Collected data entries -
━━━━━━━━

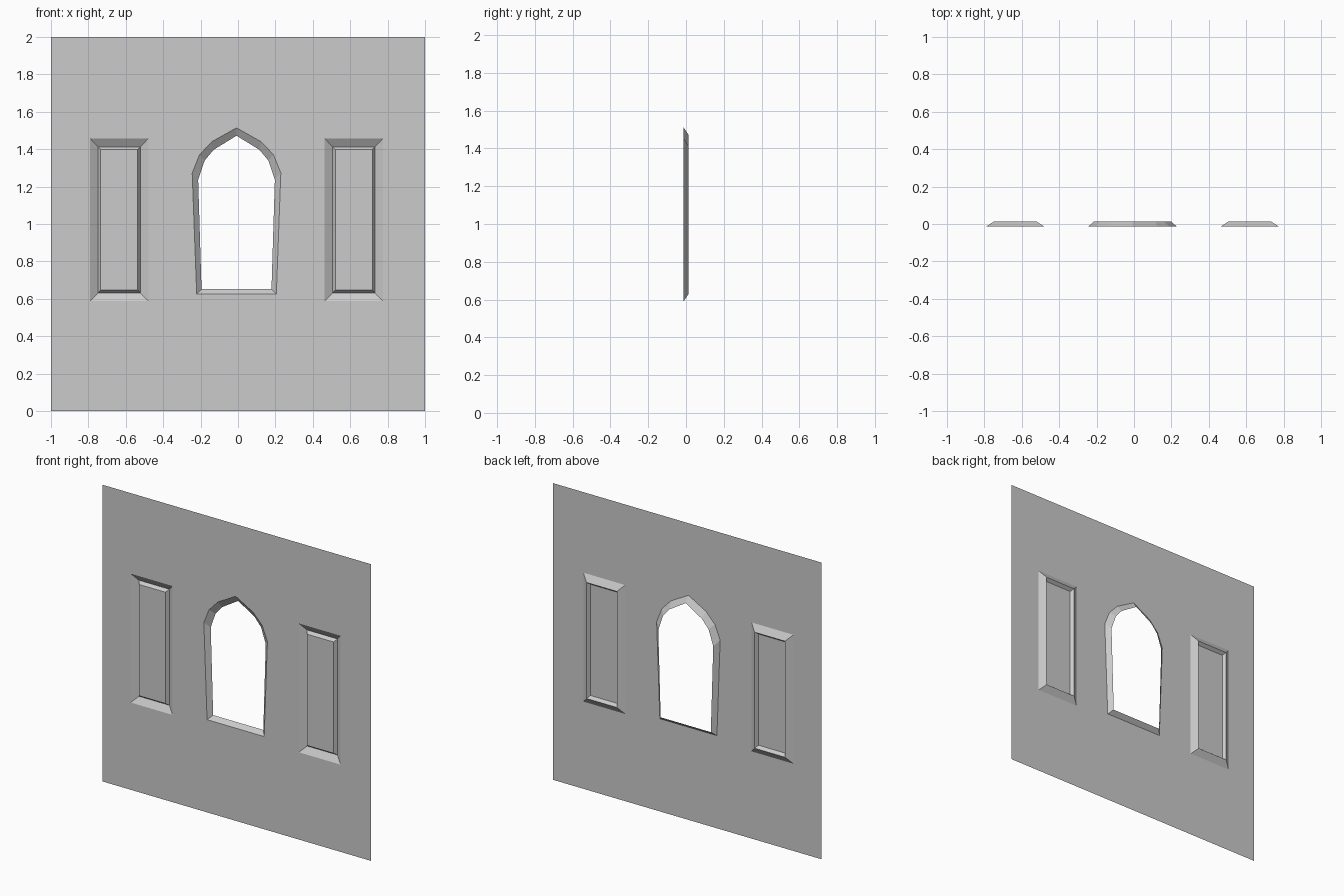
import bpy, bmesh

if "Cube" in bpy.data.objects:
    bpy.data.objects.remove(bpy.data.objects["Cube"])

FRONT, BACK, RAISED = -0.014, 0.014, -0.007
CX = -0.008                      # openings sit slightly left of centre

bm = bmesh.new()


def loop(points, y):
    return [bm.verts.new((x, y, z)) for x, z in points]


def close(ring):
    return [bm.edges.new((ring[i], ring[(i + 1) % len(ring)])) for i in range(len(ring))]


def bridge(a, b):
    n = len(a)
    for i in range(n):
        j = (i + 1) % n
        bm.faces.new((a[i], a[j], b[j], b[i]))


def rect(cx, hw, z0, z1):
    return [(cx - hw, z0), (cx + hw, z0), (cx + hw, z1), (cx - hw, z1)]


def arch(half):
    # mirrored half outline; the last point is the apex on the axis
    right = [(CX + x, z) for x, z in half]
    left = [(CX - x, z) for x, z in half[:-1]]
    return right + left[::-1]


# wall outline
border = close(loop(rect(0, 1, 0, 2), FRONT))

# pointed window with splayed reveal
outer = loop(arch([(0.213, 0.625), (0.237, 1.273), (0.198, 1.37), (0.132, 1.44), (0, 1.514)]), FRONT)
inner = loop(arch([(0.187, 0.652), (0.205, 1.237), (0.170, 1.34), (0.122, 1.397), (0, 1.472)]), BACK)
border += close(outer)
bridge(outer, inner)

# side niches: splayed recess with a raised field inside
for s in (-1, 1):
    cx = CX + s * 0.627
    a = loop(rect(cx, 0.156, 0.588, 1.457), FRONT)
    b = loop(rect(cx, 0.113, 0.631, 1.413), BACK)
    c = loop(rect(cx, 0.099, 0.647, 1.397), RAISED)
    border += close(a)
    bridge(a, b)
    bridge(b, c)
    bm.faces.new(c)

# flat wall face around the openings
bmesh.ops.triangle_fill(bm, use_beauty=True, use_dissolve=False, edges=border, normal=(0, -1, 0))

# everything faces the front
bm.normal_update()
flip = [f for f in bm.faces if f.normal.y > 0]
bmesh.ops.reverse_faces(bm, faces=flip)

mesh = bpy.data.meshes.new("window_wall")
bm.to_mesh(mesh)
bm.free()
wall = bpy.data.objects.new("window_wall", mesh)
bpy.context.collection.objects.link(wall)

━━━━━━━━

Once the line that contains "bridge(outer, inner)" is found, please give it again exactly, along with each line that comes after it, through the last line of the entries.

bridge(outer, inner)

# side niches: splayed recess with a raised field inside
for s in (-1, 1):
    cx = CX + s * 0.627
    a = loop(rect(cx, 0.156, 0.588, 1.457), FRONT)
    b = loop(rect(cx, 0.113, 0.631, 1.413), BACK)
    c = loop(rect(cx, 0.099, 0.647, 1.397), RAISED)
    border += close(a)
    bridge(a, b)
    bridge(b, c)
    bm.faces.new(c)

# flat wall face around the openings
bmesh.ops.triangle_fill(bm, use_beauty=True, use_dissolve=False, edges=border, normal=(0, -1, 0))

# everything faces the front
bm.normal_update()
flip = [f for f in bm.faces if f.normal.y > 0]
bmesh.ops.reverse_faces(bm, faces=flip)

mesh = bpy.data.meshes.new("window_wall")
bm.to_mesh(mesh)
bm.free()
wall = bpy.data.objects.new("window_wall", mesh)
bpy.context.collection.objects.link(wall)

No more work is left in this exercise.